(SUPPLIED ENTRIES Opens)

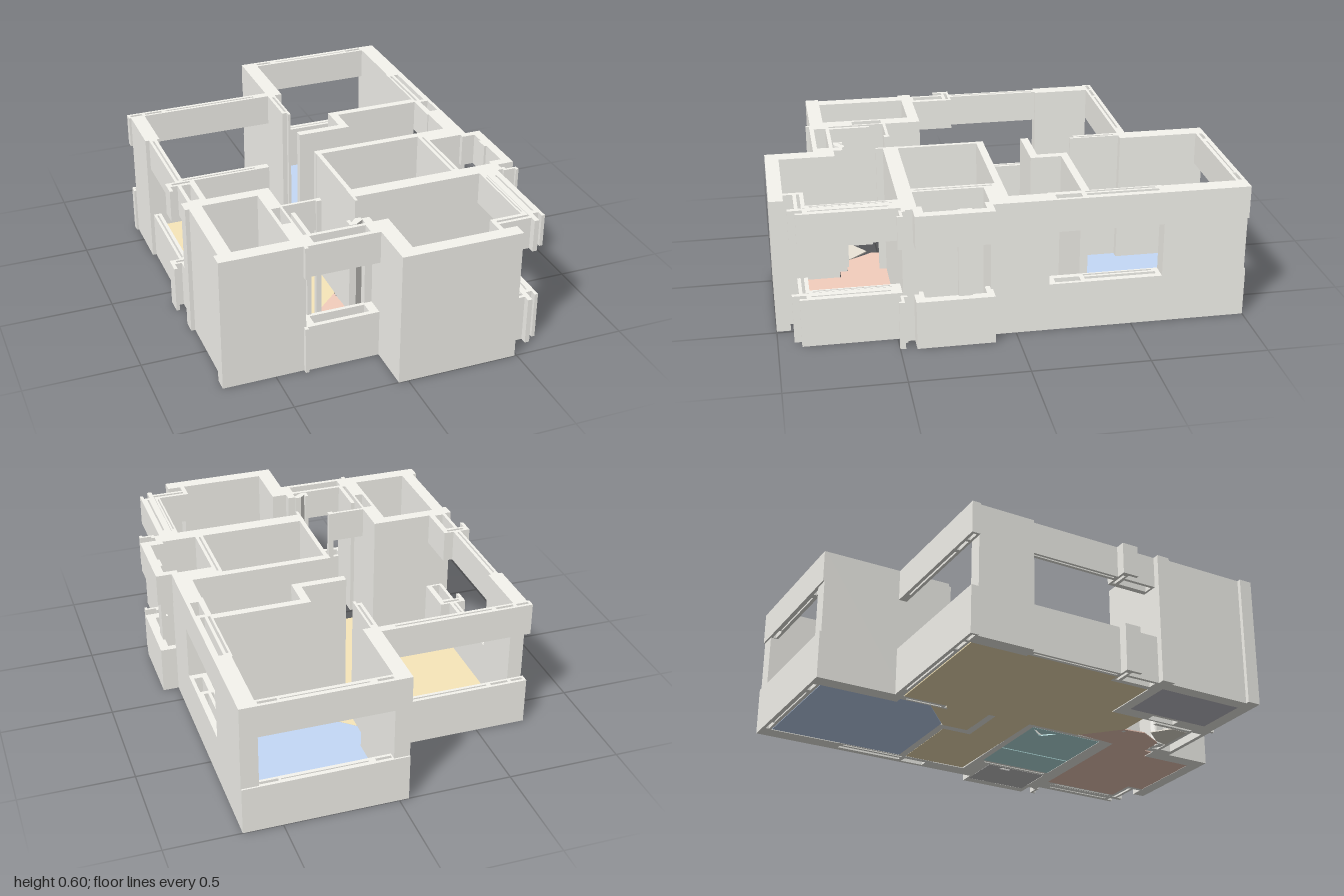
import * as THREE from 'three';

const H = 0.6, SILL = 0.215, HEAD = 0.455;
const plaster = new THREE.MeshStandardMaterial({ color: 0xf7f6f0 });

// Rectangle in plan as corner points [x, z]
const rect = (x0, z0, x1, z1) => [[x0, z0], [x1, z0], [x1, z1], [x0, z1]];

// Upright prism over a clockwise plan outline; holes wind the other way
function prism(points, holes, y0, y1, material) {
  const toV = ([x, z]) => new THREE.Vector2(x, -z);
  const shape = new THREE.Shape(points.map(toV));
  for (const h of holes) shape.holes.push(new THREE.Path(h.map(toV).reverse()));
  const geo = new THREE.ExtrudeGeometry(shape, { depth: y1 - y0, bevelEnabled: false });
  geo.rotateX(-Math.PI / 2);
  geo.translate(0, y0, 0);
  return new THREE.Mesh(geo, material);
}

export function createModel() {
  const model = new THREE.Group();
  const add = (mesh, name) => { mesh.name = name; model.add(mesh); };

  // Full-height wall
  const wall = (name, points, ...holes) => add(prism(points, holes, 0, H, plaster), name);
  // Sill below and lintel above a window opening
  const windowBand = (name, points, ...holes) => {
    const g = new THREE.Group();
    const sill = prism(points, holes, 0, SILL, plaster);
    const lintel = prism(points, holes, HEAD, H, plaster);
    sill.name = 'sill';
    lintel.name = 'lintel';
    g.add(sill, lintel);
    add(g, name);
  };
  const floor = (name, color, points, ...holes) => add(
    prism(points, holes, 0, 0.005, new THREE.MeshStandardMaterial({ color })), name);

  // Floors
  floor('bedroomFloor', 0xc5daf8, [[0.027, -0.955], [0.587, -0.955], [0.587, -0.322], [0.15, -0.322],
    [-0.008, -0.455], [-0.008, -0.6], [0.027, -0.6]]);
  floor('livingRoomFloor', 0xf9e8bb, [[-0.652, -0.597], [-0.042, -0.597], [-0.042, -0.39], [-0.01, -0.38],
    [-0.01, -0.455], [0.16, -0.31], [0.16, -0.185], [-0.045, -0.185], [-0.045, -0.152], [0.197, -0.152],
    [0.197, -0.287], [0.587, -0.287], [0.587, 0.015], [-0.04, 0.025], [-0.04, 0.275], [-0.2, 0.43],
    [-0.345, 0.43], [-0.345, 0.265], [-0.62, 0.265], [-0.62, 0.09], [-0.665, 0.09], [-0.665, -0.345],
    [-0.652, -0.345]]);
  floor('southBedroomFloor', 0xf5cfbe, [[-0.045, 0.28], [-0.2, 0.425], [-0.21, 0.53], [-0.14, 0.65],
    [-0.03, 0.655], [-0.03, 0.69], [0.027, 0.69], [0.027, 0.938], [0.41, 0.938], [0.41, 0.855],
    [0.552, 0.855], [0.552, 0.476], [-0.03, 0.476], [-0.038, 0.41]].reverse());
  floor('bathroomFloor', 0xbdeaea, rect(-0.018, 0.055, 0.262, 0.408),
    [[0.002, 0.07], [0.052, 0.125], [0.052, 0.14], [0.002, 0.19], [0.002, 0.176], [0.038, 0.132], [0.002, 0.085]]);
  floor('showerFloor', 0xbdeaea, rect(0.27, 0.055, 0.45, 0.408));
  floor('kitchenFloor', 0xc8c6cf, rect(-0.655, 0.32, -0.41, 0.718));
  floor('balconyFloor', 0xcccccc, rect(0.488, 0.11, 0.698, 0.408), rect(0.497, 0.18, 0.517, 0.23));
  floor('entryFloor', 0xece6d9, [[-0.31, 0.61], [-0.23, 0.55], [-0.16, 0.63], [-0.14, 0.695], [-0.31, 0.695]]);

  // North bedroom
  wall('bedroomWestWall', rect(-0.042, -0.993, 0.027, -0.6));
  wall('bedroomDoorWall', [[-0.042, -0.6], [-0.008, -0.6], [-0.008, -0.375], [-0.02, -0.375],
    [-0.02, -0.395], [-0.042, -0.395]], rect(-0.028, -0.58, -0.018, -0.41));
  windowBand('bedroomNorthWindow', [[-0.042, -1], [0.67, -1], [0.67, -0.993], [0.595, -0.993],
    [0.595, -0.957], [0.027, -0.957], [0.027, -0.993], [-0.042, -0.993]],
    rect(0.032, -0.985, 0.1, -0.97), rect(0.13, -0.98, 0.5, -0.974), rect(0.51, -0.985, 0.59, -0.97));
  wall('bedroomEastWall', rect(0.595, -0.993, 0.67, -0.63));
  windowBand('eastWindow', rect(0.59, -0.63, 0.67, -0.14),
    rect(0.599, -0.6, 0.61, -0.3), rect(0.623, -0.61, 0.643, -0.3), rect(0.616, -0.28, 0.654, -0.17));
  wall('eastWall', rect(0.595, -0.14, 0.67, 0.108));

  // Partition between bedroom and living room
  wall('livingPartition', [[-0.045, -0.187], [0.16, -0.187], [0.16, -0.322], [0.59, -0.322],
    [0.59, -0.288], [0.197, -0.288], [0.197, -0.152], [-0.045, -0.152]]);

  // Living room
  windowBand('livingNorthWindow', rect(-0.727, -0.64, -0.042, -0.602),
    rect(-0.715, -0.627, -0.66, -0.613), rect(-0.645, -0.627, -0.565, -0.613),
    rect(-0.545, -0.624, -0.11, -0.616));
  wall('livingCornerPost', rect(-0.717, -0.602, -0.652, -0.345));
  windowBand('livingWestWindow', rect(-0.7, -0.345, -0.665, 0.08), rect(-0.688, -0.33, -0.68, 0.07));
  windowBand('westWindowEnd', [[-0.745, 0.08], [-0.62, 0.08], [-0.62, 0.27], [-0.7, 0.27], [-0.7, 0.115],
    [-0.73, 0.115], [-0.73, 0.155], [-0.745, 0.155]],
    rect(-0.685, 0.12, -0.645, 0.26), rect(-0.72, 0.091, -0.64, 0.104));

  // South-west kitchen
  wall('kitchenWalls', [[-0.73, 0.27], [-0.345, 0.27], [-0.345, 0.72],
    [-0.365, 0.72], [-0.365, 0.78], [-0.73, 0.78], [-0.73, 0.72], [-0.712, 0.72], [-0.712, 0.33], [-0.73, 0.33]],
    rect(-0.655, 0.32, -0.41, 0.718), rect(-0.395, 0.45, -0.355, 0.585));

  // Entry
  windowBand('entryWindow', [[-0.345, 0.695], [-0.042, 0.695], [-0.042, 0.785], [-0.36, 0.785],
    [-0.36, 0.8], [-0.375, 0.8], [-0.375, 0.78], [-0.365, 0.78], [-0.365, 0.72], [-0.345, 0.72]],
    rect(-0.325, 0.712, -0.08, 0.765));
  wall('entrySidePost', rect(-0.33, 0.51, -0.312, 0.7));
  add(prism(rect(-0.345, 0.432, -0.195, 0.445), [], HEAD, H, plaster), 'entryLintel');
  wall('entryDoorPost', rect(-0.195, 0.43, -0.172, 0.455));
  wall('entryJamb', [[-0.14, 0.65], [-0.125, 0.65], [-0.125, 0.67], [-0.1, 0.645], [-0.075, 0.645],
    [-0.075, 0.665], [-0.11, 0.69], [-0.14, 0.69]]);
  wall('entryInnerJamb', rect(-0.075, 0.655, -0.04, 0.7));

  // Bathroom
  wall('bathroomNorthWall', rect(-0.042, 0.022, 0.486, 0.055));
  wall('bathroomWestWall', rect(-0.04, 0.055, -0.02, 0.41));
  wall('bathroomEastWall', rect(0.45, 0.055, 0.486, 0.41), rect(0.464, 0.07, 0.472, 0.4));
  wall('bathroomSouthWall', [[-0.042, 0.41], [0.665, 0.41], [0.665, 0.476], [-0.03, 0.476],
    [-0.03, 0.508], [-0.042, 0.508]]);

  // East balcony
  wall('balconyNorthWall', rect(0.486, 0.022, 0.595, 0.108));
  windowBand('balconyParapet', [[0.64, 0.108], [0.67, 0.108], [0.67, 0.1], [0.74, 0.1], [0.74, 0.43],
    [0.665, 0.43], [0.665, 0.41], [0.64, 0.41], [0.64, 0.39], [0.7, 0.39], [0.7, 0.25], [0.69, 0.24],
    [0.69, 0.2], [0.7, 0.19], [0.7, 0.13], [0.64, 0.13]]);
  wall('balconyPost', rect(0.69, 0.19, 0.71, 0.25));
  windowBand('balconyHook', [[0.665, 0.46], [0.68, 0.46], [0.68, 0.476], [0.73, 0.476], [0.73, 0.5],
    [0.718, 0.5], [0.718, 0.488], [0.665, 0.488]]);

  // South bedroom
  wall('southBedroomWalls', [[-0.042, 0.695], [0.027, 0.695], [0.027, 0.94], [0.49, 0.94], [0.49, 1], [-0.042, 1]]);
  wall('southCornerPost', rect(0.41, 0.855, 0.43, 0.94));
  windowBand('southCornerReturn', rect(0.43, 0.855, 0.575, 0.872));
  windowBand('southCornerOuterReturn', rect(0.43, 0.885, 0.577, 0.9));
  windowBand('southEastWindowInner', rect(0.552, 0.476, 0.575, 0.855), rect(0.56, 0.52, 0.566, 0.84));
  windowBand('southEastWindowMiddle', rect(0.577, 0.5, 0.598, 0.93));
  windowBand('southEastWindowOuter', [[0.598, 0.5], [0.64, 0.5], [0.64, 0.9], [0.625, 0.9],
    [0.625, 0.87], [0.598, 0.87]], rect(0.606, 0.52, 0.614, 0.85));
  windowBand('southEastWindowHead', rect(0.575, 0.476, 0.64, 0.5));

  return model;
}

(SUPPLIED ENTRIES Closes)

PROBLEM DESCRIPTION - Print exactly the lines above, between the one holding "0.885, 0.577, 0.9));" and the one holding "0.5, 0.598, 0.93));", inclusive, and nothing besides.

SOLUTION TO THE EXERCISE -
  windowBand('southCornerOuterReturn', rect(0.43, 0.885, 0.577, 0.9));
  windowBand('southEastWindowInner', rect(0.552, 0.476, 0.575, 0.855), rect(0.56, 0.52, 0.566, 0.84));
  windowBand('southEastWindowMiddle', rect(0.577, 0.5, 0.598, 0.93));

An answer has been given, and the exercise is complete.